LONDON (Reuters) - Russia’s pledges of support for bailed-out Otkritie could help the troubled bank’s credit rating, S&P Global said on Thursday, though the situation will only be clear once the full details of the plan are made clear.
S&P rates Otkritie at the sub-investment grade B+ level and has had it on a downgrade warning since late last year on concern about a drain on deposits and takeovers of rival institutions.
This week’s bailout will see the Russian central bank take up to a 75 percent stake in what is the country’s biggest private lender and in the top eight overall in terms of assets.
“Compared to the issue of the bank facing a liquidity crisis and a large outflow of funds, the government saying it will support the bank and ensure payments are made, this is clearly something that is improving the situation,” said S&P Russian banks analyst Natalia Yalovskaya.
On whether it could be enough to stabilize or even lift the bank’s rating, she said some of the key details about the lender’s rescue are still to be clarified.
“We need to understand the strategy of the central bank towards the bank and its future,” Yalovskaya added. “Whether it will continue the same activity, whether it will change things, whether the shareholder structure should change, these are all important unknowns.”
For the time being there is also uncertainty about the terms of Otkritie’s rescue itself.
Authorities said on Tuesday when it was announced that there were no plans for the bank’s creditors to share the cost of the plan -- a ‘bail-in’ in market parlance -- and this spurred a huge rally in the bank’s shares and dollar bonds.
But its April 2019 bond tumbled all the way back to a record low on Wednesday and its shares OFCB.MM dropped to their lowest since the start of 2016 on Thursday, as fears lingered that holders of the lender’s subordinated debt would be asked to contribute to its rescue.

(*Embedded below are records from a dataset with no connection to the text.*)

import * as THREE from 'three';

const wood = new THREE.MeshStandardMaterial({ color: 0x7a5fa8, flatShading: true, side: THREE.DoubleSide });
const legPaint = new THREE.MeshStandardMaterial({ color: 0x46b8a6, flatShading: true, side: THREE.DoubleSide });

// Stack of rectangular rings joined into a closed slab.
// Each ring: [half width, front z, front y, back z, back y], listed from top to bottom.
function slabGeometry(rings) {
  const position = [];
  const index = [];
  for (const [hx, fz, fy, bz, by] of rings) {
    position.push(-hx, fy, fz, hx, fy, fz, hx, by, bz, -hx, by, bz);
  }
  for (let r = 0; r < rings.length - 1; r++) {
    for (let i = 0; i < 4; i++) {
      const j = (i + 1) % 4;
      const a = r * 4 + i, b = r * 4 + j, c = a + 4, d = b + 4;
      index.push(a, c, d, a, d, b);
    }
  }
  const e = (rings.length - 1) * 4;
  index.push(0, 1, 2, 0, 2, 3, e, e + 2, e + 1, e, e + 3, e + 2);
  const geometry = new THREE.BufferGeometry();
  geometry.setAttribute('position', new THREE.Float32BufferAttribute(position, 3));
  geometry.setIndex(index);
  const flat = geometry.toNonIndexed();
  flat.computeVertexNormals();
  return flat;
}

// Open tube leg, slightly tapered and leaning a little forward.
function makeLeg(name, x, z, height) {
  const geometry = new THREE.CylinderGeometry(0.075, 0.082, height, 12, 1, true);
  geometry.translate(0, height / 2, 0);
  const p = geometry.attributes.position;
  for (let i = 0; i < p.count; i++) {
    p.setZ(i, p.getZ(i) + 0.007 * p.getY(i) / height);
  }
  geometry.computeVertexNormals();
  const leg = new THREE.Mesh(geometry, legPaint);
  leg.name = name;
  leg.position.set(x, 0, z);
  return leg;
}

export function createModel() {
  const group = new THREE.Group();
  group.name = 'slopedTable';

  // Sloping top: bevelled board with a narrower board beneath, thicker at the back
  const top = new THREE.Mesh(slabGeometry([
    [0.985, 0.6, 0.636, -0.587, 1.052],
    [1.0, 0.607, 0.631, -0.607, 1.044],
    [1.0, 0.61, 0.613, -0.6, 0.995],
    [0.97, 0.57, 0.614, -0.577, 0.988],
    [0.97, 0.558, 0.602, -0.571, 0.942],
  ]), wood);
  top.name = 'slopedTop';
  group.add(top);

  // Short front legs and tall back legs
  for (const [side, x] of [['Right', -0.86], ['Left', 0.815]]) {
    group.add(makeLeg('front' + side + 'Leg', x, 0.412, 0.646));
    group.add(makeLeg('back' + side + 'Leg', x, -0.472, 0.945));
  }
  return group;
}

The move to prop up Otkritie could also have knock-on effects for other Russian banks.
“We think the state-owned banks will be beneficiaries of the flight to quality,” Yalovskaya said.

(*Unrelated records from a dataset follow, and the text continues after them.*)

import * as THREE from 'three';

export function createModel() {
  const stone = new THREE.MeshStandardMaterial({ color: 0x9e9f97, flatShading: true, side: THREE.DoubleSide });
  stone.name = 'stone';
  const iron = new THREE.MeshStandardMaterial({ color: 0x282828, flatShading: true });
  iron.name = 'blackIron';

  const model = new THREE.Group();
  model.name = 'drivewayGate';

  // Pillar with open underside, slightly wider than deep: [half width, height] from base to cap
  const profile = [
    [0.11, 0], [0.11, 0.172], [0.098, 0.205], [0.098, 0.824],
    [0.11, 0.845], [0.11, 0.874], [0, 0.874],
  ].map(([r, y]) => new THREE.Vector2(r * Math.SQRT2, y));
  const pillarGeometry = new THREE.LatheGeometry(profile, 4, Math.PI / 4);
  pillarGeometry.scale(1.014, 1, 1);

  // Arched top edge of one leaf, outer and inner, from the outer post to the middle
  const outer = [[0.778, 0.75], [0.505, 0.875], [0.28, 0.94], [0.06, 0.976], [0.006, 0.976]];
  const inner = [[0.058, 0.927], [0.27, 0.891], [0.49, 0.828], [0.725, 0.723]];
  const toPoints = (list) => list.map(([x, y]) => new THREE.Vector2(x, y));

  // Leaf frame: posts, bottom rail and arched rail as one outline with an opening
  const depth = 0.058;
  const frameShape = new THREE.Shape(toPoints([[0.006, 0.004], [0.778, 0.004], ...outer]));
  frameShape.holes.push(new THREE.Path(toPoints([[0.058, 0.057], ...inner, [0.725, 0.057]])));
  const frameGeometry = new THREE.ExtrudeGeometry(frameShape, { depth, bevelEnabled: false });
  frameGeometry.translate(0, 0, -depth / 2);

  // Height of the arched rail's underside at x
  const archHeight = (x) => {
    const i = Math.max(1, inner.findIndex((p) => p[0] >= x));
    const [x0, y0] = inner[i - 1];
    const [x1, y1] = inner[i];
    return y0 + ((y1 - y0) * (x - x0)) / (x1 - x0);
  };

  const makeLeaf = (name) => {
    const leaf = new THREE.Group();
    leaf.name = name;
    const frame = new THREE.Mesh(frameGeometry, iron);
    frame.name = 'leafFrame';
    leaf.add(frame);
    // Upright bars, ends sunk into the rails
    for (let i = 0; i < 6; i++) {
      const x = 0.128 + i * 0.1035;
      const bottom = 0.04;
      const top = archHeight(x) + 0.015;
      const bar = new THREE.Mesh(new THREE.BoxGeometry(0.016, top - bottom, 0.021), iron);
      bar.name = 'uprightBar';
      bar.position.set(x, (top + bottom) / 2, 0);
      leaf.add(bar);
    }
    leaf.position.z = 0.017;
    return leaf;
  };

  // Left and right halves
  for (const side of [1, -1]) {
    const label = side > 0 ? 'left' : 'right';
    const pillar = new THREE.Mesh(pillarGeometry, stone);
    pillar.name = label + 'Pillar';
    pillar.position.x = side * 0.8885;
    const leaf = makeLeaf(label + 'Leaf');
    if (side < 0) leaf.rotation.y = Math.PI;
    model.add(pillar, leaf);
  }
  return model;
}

But “it would be unfortunate in our view if other (private) banks consider the case of Otkritie as the evidence of too big to fail theory, which may prompt them to assume the support of the government is there no matter how risky their behavior is.”
“That may not be the case, each case would be considered individually by the regulator,” she said.
Otkritie is not rated by rival rating agency Fitch but its sovereign analyst Erich Arispe said the move to rescue the bank “does not represent a risk for the sovereign’s balance sheet.”
“Russian policy makers have made progress towards improving macroeconomic stability, enhancing the economy’s capacity to adjust to shocks and adjusting fiscal accounts,” Arispe said.
Reporting by Marc Jones; Editing by Hugh Lawson